* [WORK TO BE COMPLETED]: Each line below from the one containing "turn('recessWall', [[0.291, 2], [0.286, 1.94], [0.273, 1.925]]);" through the one containing "const strutGeo = new" is to be given again exactly, and no line outside that span.

(Source data)
* * * *

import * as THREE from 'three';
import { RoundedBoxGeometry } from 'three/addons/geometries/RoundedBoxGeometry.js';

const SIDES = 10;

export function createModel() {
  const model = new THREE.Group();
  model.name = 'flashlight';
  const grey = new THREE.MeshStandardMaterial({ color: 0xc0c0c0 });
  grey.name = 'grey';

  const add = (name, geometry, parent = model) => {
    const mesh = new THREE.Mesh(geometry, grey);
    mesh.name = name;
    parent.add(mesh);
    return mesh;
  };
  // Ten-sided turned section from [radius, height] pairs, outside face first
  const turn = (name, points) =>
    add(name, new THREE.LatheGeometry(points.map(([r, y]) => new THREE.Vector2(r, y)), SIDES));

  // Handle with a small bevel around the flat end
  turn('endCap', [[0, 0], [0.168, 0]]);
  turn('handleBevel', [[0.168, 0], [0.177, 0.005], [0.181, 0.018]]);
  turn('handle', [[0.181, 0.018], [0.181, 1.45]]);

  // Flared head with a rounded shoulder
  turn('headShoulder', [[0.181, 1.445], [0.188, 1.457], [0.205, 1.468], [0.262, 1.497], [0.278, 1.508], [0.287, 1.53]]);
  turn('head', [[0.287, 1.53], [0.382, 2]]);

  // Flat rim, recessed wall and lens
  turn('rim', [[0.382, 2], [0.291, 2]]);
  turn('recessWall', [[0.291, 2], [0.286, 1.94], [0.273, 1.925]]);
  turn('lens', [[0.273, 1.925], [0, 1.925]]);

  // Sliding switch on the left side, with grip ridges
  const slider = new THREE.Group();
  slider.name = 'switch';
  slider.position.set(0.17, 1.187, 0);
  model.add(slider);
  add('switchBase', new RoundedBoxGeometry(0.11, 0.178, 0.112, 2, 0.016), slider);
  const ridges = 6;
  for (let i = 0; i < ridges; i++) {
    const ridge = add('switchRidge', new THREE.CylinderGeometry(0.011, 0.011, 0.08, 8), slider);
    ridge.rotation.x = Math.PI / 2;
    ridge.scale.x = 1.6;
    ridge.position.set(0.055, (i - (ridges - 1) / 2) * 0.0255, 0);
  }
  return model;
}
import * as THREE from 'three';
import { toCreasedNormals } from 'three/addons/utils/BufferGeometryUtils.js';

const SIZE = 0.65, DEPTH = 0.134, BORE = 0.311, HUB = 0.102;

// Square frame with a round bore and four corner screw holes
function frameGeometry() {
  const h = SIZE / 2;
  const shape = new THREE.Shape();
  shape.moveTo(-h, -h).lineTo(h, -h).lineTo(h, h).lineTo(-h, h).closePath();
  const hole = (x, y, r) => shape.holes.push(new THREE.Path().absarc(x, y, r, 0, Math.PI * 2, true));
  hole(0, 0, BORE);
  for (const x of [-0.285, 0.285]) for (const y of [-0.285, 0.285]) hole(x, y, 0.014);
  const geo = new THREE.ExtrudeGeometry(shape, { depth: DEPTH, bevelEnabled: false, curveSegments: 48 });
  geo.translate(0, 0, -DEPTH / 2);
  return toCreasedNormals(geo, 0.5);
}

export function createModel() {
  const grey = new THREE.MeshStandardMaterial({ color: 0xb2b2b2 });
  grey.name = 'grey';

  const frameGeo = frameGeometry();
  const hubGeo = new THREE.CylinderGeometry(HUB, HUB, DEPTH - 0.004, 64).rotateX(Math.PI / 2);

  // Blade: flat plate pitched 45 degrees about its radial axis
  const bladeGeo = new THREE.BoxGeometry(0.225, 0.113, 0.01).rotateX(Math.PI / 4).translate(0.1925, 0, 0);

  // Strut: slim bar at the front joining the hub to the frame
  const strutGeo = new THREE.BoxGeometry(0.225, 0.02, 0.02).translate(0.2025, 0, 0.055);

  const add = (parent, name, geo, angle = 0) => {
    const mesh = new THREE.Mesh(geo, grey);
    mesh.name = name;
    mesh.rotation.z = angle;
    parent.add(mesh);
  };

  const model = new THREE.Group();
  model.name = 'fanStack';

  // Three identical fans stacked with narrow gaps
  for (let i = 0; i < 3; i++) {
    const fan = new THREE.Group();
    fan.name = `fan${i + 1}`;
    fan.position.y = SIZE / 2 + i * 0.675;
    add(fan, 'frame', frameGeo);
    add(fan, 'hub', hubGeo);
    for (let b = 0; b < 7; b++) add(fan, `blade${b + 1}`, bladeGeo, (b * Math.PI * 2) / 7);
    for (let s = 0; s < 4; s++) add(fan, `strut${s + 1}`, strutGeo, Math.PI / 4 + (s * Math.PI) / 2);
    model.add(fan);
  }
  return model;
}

* * * *

* [OUTPUT FOR THIS TASK]:
  turn('recessWall', [[0.291, 2], [0.286, 1.94], [0.273, 1.925]]);
  turn('lens', [[0.273, 1.925], [0, 1.925]]);

  // Sliding switch on the left side, with grip ridges
  const slider = new THREE.Group();
  slider.name = 'switch';
  slider.position.set(0.17, 1.187, 0);
  model.add(slider);
  add('switchBase', new RoundedBoxGeometry(0.11, 0.178, 0.112, 2, 0.016), slider);
  const ridges = 6;
  for (let i = 0; i < ridges; i++) {
    const ridge = add('switchRidge', new THREE.CylinderGeometry(0.011, 0.011, 0.08, 8), slider);
    ridge.rotation.x = Math.PI / 2;
    ridge.scale.x = 1.6;
    ridge.position.set(0.055, (i - (ridges - 1) / 2) * 0.0255, 0);
  }
  return model;
}
import * as THREE from 'three';
import { toCreasedNormals } from 'three/addons/utils/BufferGeometryUtils.js';

const SIZE = 0.65, DEPTH = 0.134, BORE = 0.311, HUB = 0.102;

// Square frame with a round bore and four corner screw holes
function frameGeometry() {
  const h = SIZE / 2;
  const shape = new THREE.Shape();
  shape.moveTo(-h, -h).lineTo(h, -h).lineTo(h, h).lineTo(-h, h).closePath();
  const hole = (x, y, r) => shape.holes.push(new THREE.Path().absarc(x, y, r, 0, Math.PI * 2, true));
  hole(0, 0, BORE);
  for (const x of [-0.285, 0.285]) for (const y of [-0.285, 0.285]) hole(x, y, 0.014);
  const geo = new THREE.ExtrudeGeometry(shape, { depth: DEPTH, bevelEnabled: false, curveSegments: 48 });
  geo.translate(0, 0, -DEPTH / 2);
  return toCreasedNormals(geo, 0.5);
}

export function createModel() {
  const grey = new THREE.MeshStandardMaterial({ color: 0xb2b2b2 });
  grey.name = 'grey';

  const frameGeo = frameGeometry();
  const hubGeo = new THREE.CylinderGeometry(HUB, HUB, DEPTH - 0.004, 64).rotateX(Math.PI / 2);

  // Blade: flat plate pitched 45 degrees about its radial axis
  const bladeGeo = new THREE.BoxGeometry(0.225, 0.113, 0.01).rotateX(Math.PI / 4).translate(0.1925, 0, 0);

  // Strut: slim bar at the front joining the hub to the frame
  const strutGeo = new THREE.BoxGeometry(0.225, 0.02, 0.02).translate(0.2025, 0, 0.055);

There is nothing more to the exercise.